HP enters 3D printing market
Thursday, October 30, 2014
HP has ported its thermal inkjet know-how into a new 3D printing system that will be able to produce objects more than a metre wide.
Its new Multi Jet Fusion 3D printing systems uses the same modular thermal inkjet heads that are used in everything from HP desktop printers to the T-series high-speed Color Inkjet Web presses.
A conceptual design of the 3D systems was unveiled yesterday, alongside a new “blended reality” desktop product, Sprout, that is potentially of interest to packaging and pre-media businesses in the graphic arts space.
HP claimed its Multi Jet Fusion system would achieve “break-through economics” and was 10-times faster than the leading 3D printing systems using laser sintering and fused deposition modeling systems that are currently available on the market.
Stephen Nigro, senior vice president for HP inkjet and graphic solutions, said: “As we examined the existing 3D print market, we saw a great deal of potential but also saw major gaps in the combination of speed, quality and cost.”
HP is specifically targeting the device at parts manufacturing and the distribution supply chain for parts, in a move the firm said would “introduce a new era of digital manufacturing”.
Multi Jet Fusion printers won’t be generally available until 2016. It's not yet known whether it will be shown at Drupa.
In the intervening period, HP is working with a selection of unnamed customers on the technology, as part of its Open Customer Engagement Program.
The scalable Multi Jet Fusion devices will have working areas from 10.8cm to in excess of 101cm. The printer has a dual carriage design, which involves layering materials and special chemical agents in what is described as a “multi-agent printing process”.
It can selectively apply fusing agent and detailing agent in specific areas to create different levels of detailing in the shape being produced, depending on the requirement, for example smooth or sharp edges.
This means the system can modify the material properties within a part, producing “controlled variability in mechanical and physical characteristics”, which HP highlighted as a key benefit.
HP stated: “HP Multi Jet Fusion technology is built on HP’s technical core competency of rapidly and accurately placing precise (and minute) quantities of multiple types of fluids... this gives [it] a versatility and potential not found in other 3D printing technologies.”
Meanwhile, Sprout is described as the first of series of products in HP’s new “blended reality ecosystem”.
Ron Coughlin, senior vice president of HP consumer PC and solutions, said it merged the 3D and 2D creative worlds, and allowed users to “move seamlessly from thought to expression”.
“Sprout by HP is a big step forward in reimagining the boundaries of how we create and engage with technology,” he said.
The $1,899 (£1,190) device goes on sale in the US on 9 November.
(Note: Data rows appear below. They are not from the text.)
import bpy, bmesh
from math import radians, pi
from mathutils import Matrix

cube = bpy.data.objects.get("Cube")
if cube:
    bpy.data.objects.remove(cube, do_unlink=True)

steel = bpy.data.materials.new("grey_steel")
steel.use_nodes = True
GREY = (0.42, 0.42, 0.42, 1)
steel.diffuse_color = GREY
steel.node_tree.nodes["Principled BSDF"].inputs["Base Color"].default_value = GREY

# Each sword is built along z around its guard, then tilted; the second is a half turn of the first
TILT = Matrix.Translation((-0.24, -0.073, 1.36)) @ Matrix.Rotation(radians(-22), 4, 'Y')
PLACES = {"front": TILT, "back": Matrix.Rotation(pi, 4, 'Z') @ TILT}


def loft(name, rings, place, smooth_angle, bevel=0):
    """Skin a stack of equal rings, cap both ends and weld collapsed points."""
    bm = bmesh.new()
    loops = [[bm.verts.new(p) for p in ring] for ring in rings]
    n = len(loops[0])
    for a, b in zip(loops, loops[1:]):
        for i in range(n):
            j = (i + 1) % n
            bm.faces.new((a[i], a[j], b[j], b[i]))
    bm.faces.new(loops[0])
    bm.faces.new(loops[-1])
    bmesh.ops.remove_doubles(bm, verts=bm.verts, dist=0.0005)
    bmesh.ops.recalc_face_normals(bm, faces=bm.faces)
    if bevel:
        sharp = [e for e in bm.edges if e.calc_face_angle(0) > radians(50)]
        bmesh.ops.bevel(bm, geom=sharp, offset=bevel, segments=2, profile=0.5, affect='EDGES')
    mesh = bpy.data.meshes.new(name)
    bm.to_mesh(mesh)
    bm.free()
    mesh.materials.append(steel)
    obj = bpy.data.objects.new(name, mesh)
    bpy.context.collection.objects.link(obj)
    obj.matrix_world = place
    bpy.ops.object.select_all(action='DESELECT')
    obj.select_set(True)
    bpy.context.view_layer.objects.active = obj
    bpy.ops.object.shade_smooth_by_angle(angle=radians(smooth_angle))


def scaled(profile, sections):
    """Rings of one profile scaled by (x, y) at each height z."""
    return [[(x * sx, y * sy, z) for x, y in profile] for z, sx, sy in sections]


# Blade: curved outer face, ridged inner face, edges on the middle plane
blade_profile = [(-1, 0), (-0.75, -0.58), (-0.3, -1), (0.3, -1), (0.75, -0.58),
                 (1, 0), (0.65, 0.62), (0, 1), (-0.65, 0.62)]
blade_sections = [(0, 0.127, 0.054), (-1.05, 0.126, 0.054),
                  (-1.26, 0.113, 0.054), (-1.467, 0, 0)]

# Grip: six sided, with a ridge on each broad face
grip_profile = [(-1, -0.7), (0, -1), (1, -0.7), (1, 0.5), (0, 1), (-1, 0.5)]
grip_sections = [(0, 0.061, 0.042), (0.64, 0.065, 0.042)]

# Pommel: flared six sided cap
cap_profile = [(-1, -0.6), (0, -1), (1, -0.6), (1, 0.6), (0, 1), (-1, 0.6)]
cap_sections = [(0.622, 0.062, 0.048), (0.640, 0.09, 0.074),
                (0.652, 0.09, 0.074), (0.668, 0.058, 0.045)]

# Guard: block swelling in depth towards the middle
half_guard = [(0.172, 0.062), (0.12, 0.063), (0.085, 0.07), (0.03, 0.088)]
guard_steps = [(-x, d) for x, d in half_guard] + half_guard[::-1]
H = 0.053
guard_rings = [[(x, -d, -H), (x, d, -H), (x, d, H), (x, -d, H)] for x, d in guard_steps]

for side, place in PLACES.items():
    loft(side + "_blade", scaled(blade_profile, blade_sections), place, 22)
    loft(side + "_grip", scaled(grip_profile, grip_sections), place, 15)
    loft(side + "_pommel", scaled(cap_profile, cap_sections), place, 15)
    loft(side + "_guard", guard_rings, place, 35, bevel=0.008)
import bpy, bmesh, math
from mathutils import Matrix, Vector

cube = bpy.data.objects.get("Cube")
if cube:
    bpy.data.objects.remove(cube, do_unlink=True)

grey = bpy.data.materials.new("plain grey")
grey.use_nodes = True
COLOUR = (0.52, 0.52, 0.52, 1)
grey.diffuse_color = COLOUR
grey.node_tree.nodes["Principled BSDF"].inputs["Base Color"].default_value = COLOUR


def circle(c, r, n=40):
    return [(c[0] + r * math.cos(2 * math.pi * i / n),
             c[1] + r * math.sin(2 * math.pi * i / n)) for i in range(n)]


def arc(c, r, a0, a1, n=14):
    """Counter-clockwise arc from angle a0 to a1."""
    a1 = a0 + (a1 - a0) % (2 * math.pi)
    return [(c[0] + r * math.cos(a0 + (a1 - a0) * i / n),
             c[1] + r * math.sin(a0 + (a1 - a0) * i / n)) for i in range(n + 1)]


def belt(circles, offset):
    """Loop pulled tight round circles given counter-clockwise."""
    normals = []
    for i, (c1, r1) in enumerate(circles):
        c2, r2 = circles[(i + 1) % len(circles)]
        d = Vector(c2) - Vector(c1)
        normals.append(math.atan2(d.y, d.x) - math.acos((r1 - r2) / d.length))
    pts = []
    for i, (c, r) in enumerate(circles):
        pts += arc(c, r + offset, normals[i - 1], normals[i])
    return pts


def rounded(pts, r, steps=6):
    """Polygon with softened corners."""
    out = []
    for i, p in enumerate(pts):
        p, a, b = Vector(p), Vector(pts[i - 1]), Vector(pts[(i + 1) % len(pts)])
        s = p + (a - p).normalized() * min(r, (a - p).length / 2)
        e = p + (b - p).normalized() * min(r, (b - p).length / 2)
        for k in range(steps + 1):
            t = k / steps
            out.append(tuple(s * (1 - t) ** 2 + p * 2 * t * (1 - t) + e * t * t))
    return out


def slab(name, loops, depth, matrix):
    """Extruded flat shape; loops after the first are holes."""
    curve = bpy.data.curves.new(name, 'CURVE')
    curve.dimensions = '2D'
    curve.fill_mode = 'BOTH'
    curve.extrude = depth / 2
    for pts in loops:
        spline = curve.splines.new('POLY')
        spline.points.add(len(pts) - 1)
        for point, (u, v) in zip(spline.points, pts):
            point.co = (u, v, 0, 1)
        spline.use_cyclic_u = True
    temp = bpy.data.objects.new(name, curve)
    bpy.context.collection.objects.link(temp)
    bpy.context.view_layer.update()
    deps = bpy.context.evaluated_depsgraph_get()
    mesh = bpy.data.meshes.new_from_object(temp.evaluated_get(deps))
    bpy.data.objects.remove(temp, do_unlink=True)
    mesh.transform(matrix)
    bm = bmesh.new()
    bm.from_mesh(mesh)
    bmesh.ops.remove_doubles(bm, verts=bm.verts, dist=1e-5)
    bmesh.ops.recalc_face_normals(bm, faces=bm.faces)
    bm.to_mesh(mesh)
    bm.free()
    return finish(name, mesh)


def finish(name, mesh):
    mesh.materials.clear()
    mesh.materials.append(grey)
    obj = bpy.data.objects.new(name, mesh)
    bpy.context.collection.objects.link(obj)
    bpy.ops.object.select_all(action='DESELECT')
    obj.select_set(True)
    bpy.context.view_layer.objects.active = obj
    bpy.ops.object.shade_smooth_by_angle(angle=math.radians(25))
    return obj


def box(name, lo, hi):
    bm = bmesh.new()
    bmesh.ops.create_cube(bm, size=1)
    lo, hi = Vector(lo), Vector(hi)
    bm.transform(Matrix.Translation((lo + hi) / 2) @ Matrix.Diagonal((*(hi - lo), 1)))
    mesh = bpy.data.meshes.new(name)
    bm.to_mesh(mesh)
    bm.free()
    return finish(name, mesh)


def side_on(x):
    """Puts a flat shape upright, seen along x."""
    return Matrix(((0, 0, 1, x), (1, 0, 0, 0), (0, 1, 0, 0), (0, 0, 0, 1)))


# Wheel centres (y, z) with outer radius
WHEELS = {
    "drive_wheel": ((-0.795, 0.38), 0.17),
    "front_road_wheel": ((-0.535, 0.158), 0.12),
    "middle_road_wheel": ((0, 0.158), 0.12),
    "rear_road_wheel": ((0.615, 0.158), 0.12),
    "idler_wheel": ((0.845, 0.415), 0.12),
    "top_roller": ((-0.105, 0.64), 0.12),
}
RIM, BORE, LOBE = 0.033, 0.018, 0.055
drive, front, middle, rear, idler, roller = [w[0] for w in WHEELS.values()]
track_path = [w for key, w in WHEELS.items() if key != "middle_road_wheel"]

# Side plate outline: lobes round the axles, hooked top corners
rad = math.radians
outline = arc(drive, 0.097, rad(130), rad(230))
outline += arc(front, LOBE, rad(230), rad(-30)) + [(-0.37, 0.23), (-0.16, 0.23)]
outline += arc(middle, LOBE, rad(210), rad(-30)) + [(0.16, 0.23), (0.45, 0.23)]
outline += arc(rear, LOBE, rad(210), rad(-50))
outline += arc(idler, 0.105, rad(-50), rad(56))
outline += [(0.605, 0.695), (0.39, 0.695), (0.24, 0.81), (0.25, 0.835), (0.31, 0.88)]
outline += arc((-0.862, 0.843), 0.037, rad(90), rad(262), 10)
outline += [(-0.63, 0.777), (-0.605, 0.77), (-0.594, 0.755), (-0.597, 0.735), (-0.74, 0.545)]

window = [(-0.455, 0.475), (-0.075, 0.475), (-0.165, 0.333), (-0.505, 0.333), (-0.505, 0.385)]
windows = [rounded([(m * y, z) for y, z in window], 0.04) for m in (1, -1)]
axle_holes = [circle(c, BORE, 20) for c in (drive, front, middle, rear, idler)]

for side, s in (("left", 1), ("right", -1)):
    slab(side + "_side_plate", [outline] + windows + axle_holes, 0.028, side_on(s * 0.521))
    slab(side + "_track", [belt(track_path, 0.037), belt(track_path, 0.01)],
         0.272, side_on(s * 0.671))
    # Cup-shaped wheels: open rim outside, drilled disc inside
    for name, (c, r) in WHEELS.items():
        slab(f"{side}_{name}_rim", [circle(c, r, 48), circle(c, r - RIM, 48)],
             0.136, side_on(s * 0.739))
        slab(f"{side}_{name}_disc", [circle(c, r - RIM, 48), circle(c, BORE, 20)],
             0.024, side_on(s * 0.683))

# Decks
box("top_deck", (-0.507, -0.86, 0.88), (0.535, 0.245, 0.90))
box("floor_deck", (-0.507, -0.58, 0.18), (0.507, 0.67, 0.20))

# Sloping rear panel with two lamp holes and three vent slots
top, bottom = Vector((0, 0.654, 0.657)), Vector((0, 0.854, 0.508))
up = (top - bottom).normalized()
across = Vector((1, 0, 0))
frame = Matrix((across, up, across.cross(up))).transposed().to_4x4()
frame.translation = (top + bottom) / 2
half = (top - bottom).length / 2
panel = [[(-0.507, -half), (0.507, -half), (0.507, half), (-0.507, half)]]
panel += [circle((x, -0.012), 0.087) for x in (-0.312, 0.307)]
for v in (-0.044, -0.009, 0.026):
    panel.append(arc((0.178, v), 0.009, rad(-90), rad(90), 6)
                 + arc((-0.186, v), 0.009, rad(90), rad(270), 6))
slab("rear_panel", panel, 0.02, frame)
It combines a scanner, high-resolution camera, projector, capacitive touch mat, high-definition touch screen and depth sensor.
European availability had not been specified at the time of writing.
It allows 3D items to be scanned into a digital environment for manipulation. Sprout also offers a collaborative workspace.
A number of applications for Sprout’s dual-screen environment already exist, including Crayola’s Draw and Sing, and Martha Stewart CraftStudio.
HP anticipates that new applications will be created using its Sprout Software Development Kit.